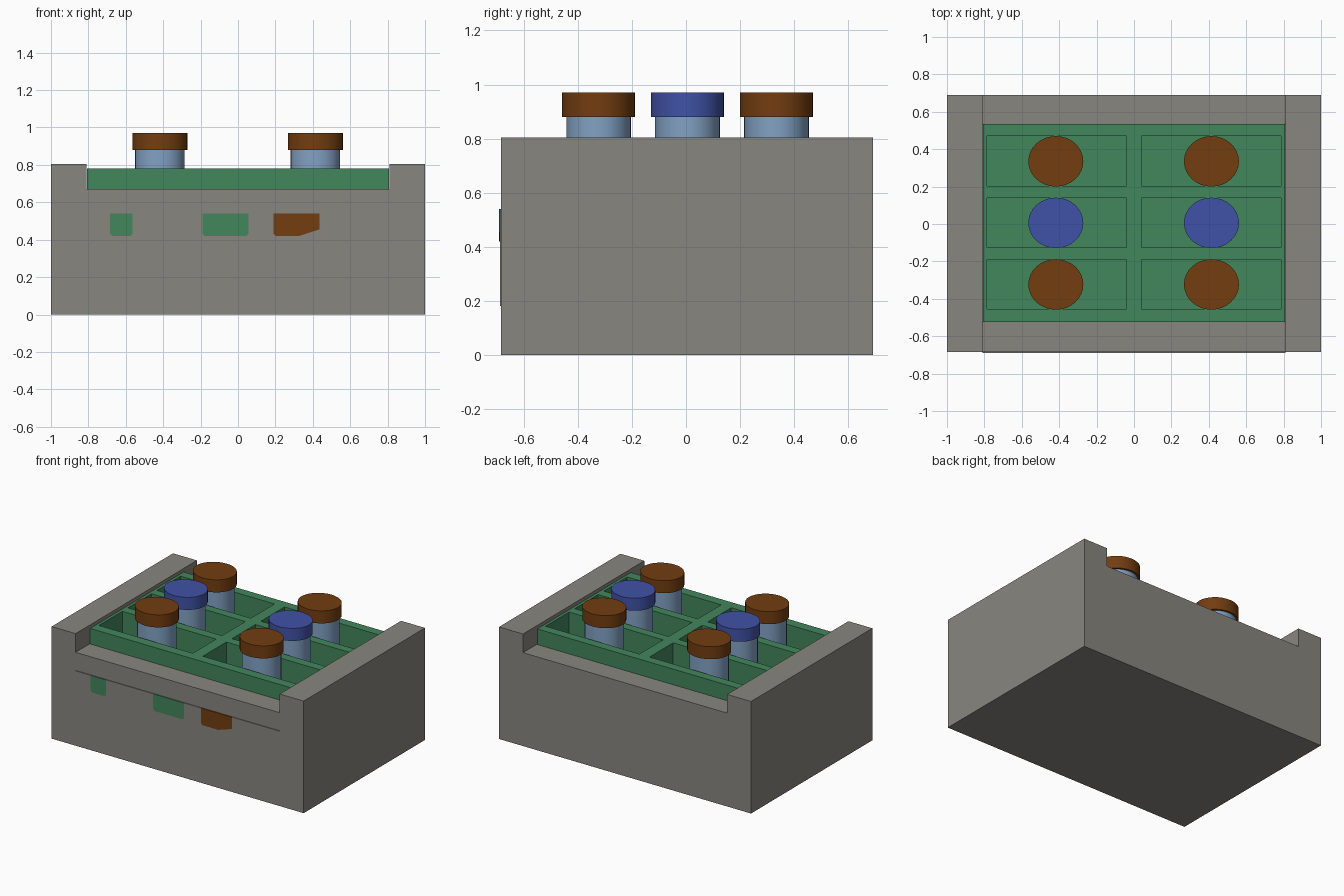
import bpy, bmesh, math

old = bpy.data.objects.get("Cube")
if old:
    bpy.data.objects.remove(old, do_unlink=True)


def material(name, *rgb):
    lin = [(c / 255 / 12.92) if c < 11 else ((c / 255 + 0.055) / 1.055) ** 2.4 for c in rgb]
    m = bpy.data.materials.new(name)
    m.use_nodes = True
    m.diffuse_color = (*lin, 1)
    m.node_tree.nodes["Principled BSDF"].inputs["Base Color"].default_value = (*lin, 1)
    return m


grey = material("warm grey", 136, 134, 127)
green = material("tray green", 66, 134, 92)
brown = material("cap brown", 115, 61, 16)
blue = material("cap blue", 64, 82, 166)
glass = material("bottle pale blue", 130, 162, 196)


def finish(name, bm, mat):
    bmesh.ops.recalc_face_normals(bm, faces=bm.faces)
    mesh = bpy.data.meshes.new(name)
    bm.to_mesh(mesh)
    bm.free()
    mesh.materials.append(mat)
    obj = bpy.data.objects.new(name, mesh)
    bpy.context.collection.objects.link(obj)
    return obj


def extrude_faces(bm, faces, vec):
    geom = bmesh.ops.extrude_face_region(bm, geom=faces)["geom"]
    bmesh.ops.translate(bm, verts=[g for g in geom if isinstance(g, bmesh.types.BMVert)], vec=vec)


def box(name, x, y, z, mat):
    bm = bmesh.new()
    base = bm.faces.new([bm.verts.new((a, b, z[0])) for a, b in
                         ((x[0], y[0]), (x[1], y[0]), (x[1], y[1]), (x[0], y[1]))])
    extrude_faces(bm, [base], (0, 0, z[1] - z[0]))
    return finish(name, bm, mat)


def plate(name, outline, thickness, mat):
    """Thin plate on the front wall, given as an x, z outline."""
    bm = bmesh.new()
    face = bm.faces.new([bm.verts.new((x, FRONT, z)) for x, z in outline])
    extrude_faces(bm, [face], (0, -thickness, 0))
    return finish(name, bm, mat)


def cylinder(name, x, y, rx, ry, z0, z1, mat):
    bpy.ops.mesh.primitive_cylinder_add(vertices=32, radius=1, depth=1,
                                        location=(x, y, (z0 + z1) / 2))
    obj = bpy.context.object
    obj.name = name
    obj.scale = (rx, ry, z1 - z0)
    bpy.ops.object.transform_apply(location=False, rotation=False, scale=True)
    obj.data.materials.append(mat)
    bpy.ops.object.shade_smooth_by_angle(angle=math.radians(35))


FRONT, BACK = -0.684, 0.691
INNER = 0.81
SEAM, LEDGE, TOP = 0.17, 0.67, 0.804
TRAY_FRONT, TRAY_BACK, TRAY_TOP, WELL_FLOOR = -0.525, 0.535, 0.782, 0.45

# Crate: base slab, tall sides, low front and back walls
box("crate_base", (-1, 1), (FRONT, BACK), (0, SEAM), grey)
box("crate_left_side", (INNER, 1), (FRONT, BACK), (SEAM, TOP), grey)
box("crate_right_side", (-1, -INNER), (FRONT, BACK), (SEAM, TOP), grey)
box("crate_front_wall", (-INNER, INNER), (FRONT, TRAY_FRONT), (SEAM, LEDGE), grey)
box("crate_back_wall", (-INNER, INNER), (TRAY_BACK, BACK), (SEAM, LEDGE), grey)

# Tray: a grid of faces with the wells pushed down
xs = (-0.806, -0.785, -0.04, 0.04, 0.785, 0.806)
ys = (TRAY_FRONT, -0.455, -0.19, -0.125, 0.14, 0.203, 0.47, TRAY_BACK)
bm = bmesh.new()
grid = [[bm.verts.new((x, y, TRAY_TOP)) for y in ys] for x in xs]
wells = []
for i in range(len(xs) - 1):
    for j in range(len(ys) - 1):
        f = bm.faces.new((grid[i][j], grid[i + 1][j], grid[i + 1][j + 1], grid[i][j + 1]))
        if i % 2 and j % 2:
            wells.append(f)
rim = [e for e in bm.edges if e.is_boundary]
skirt = bmesh.ops.extrude_edge_only(bm, edges=rim)["geom"]
bmesh.ops.translate(bm, verts=[g for g in skirt if isinstance(g, bmesh.types.BMVert)],
                    vec=(0, 0, SEAM - TRAY_TOP))
for f in wells:
    extrude_faces(bm, [f], (0, 0, WELL_FLOOR - TRAY_TOP))
    if f.is_valid:
        bm.faces.remove(f)
finish("tray", bm, green)

# Bottles with caps, one in each well
for side, x in (("right", -0.418), ("left", 0.414)):
    for row, y, cap in (("front", -0.323, brown), ("middle", 0.006, blue), ("back", 0.335, brown)):
        cylinder(f"bottle_{side}_{row}", x, y, 0.132, 0.12, WELL_FLOOR, 0.88, glass)
        cylinder(f"cap_{side}_{row}", x, y, 0.147, 0.135, 0.88, 0.97, cap)

# Front panel with three coloured marks
LOW, HIGH = 0.18, 0.54
plate("front_panel", ((-INNER, LOW), (INNER, LOW), (INNER, HIGH), (-INNER, HIGH)), 0.005, grey)


def mark(name, x0, x1, right_z, mat):
    z, c = 0.42, 0.012
    plate(name, ((x0, HIGH), (x0, z + c), (x0 + c, z), (x1 - c * 9 if right_z > z + c else x1 - c, z),
                 (x1, right_z), (x1, HIGH)), 0.007, mat)


mark("mark_narrow", -0.685, -0.565, 0.432, green)
mark("mark_wide", -0.19, 0.055, 0.432, green)
mark("mark_brown", 0.19, 0.435, 0.455, brown)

### PROBLEM REQUIREMENTS
Copy out, from the data above, each line where the string "SEAM" is present.

### TASK SOLUTION
SEAM, LEDGE, TOP = 0.17, 0.67, 0.804
box("crate_base", (-1, 1), (FRONT, BACK), (0, SEAM), grey)
box("crate_left_side", (INNER, 1), (FRONT, BACK), (SEAM, TOP), grey)
box("crate_right_side", (-1, -INNER), (FRONT, BACK), (SEAM, TOP), grey)
box("crate_front_wall", (-INNER, INNER), (FRONT, TRAY_FRONT), (SEAM, LEDGE), grey)
box("crate_back_wall", (-INNER, INNER), (TRAY_BACK, BACK), (SEAM, LEDGE), grey)
                    vec=(0, 0, SEAM - TRAY_TOP))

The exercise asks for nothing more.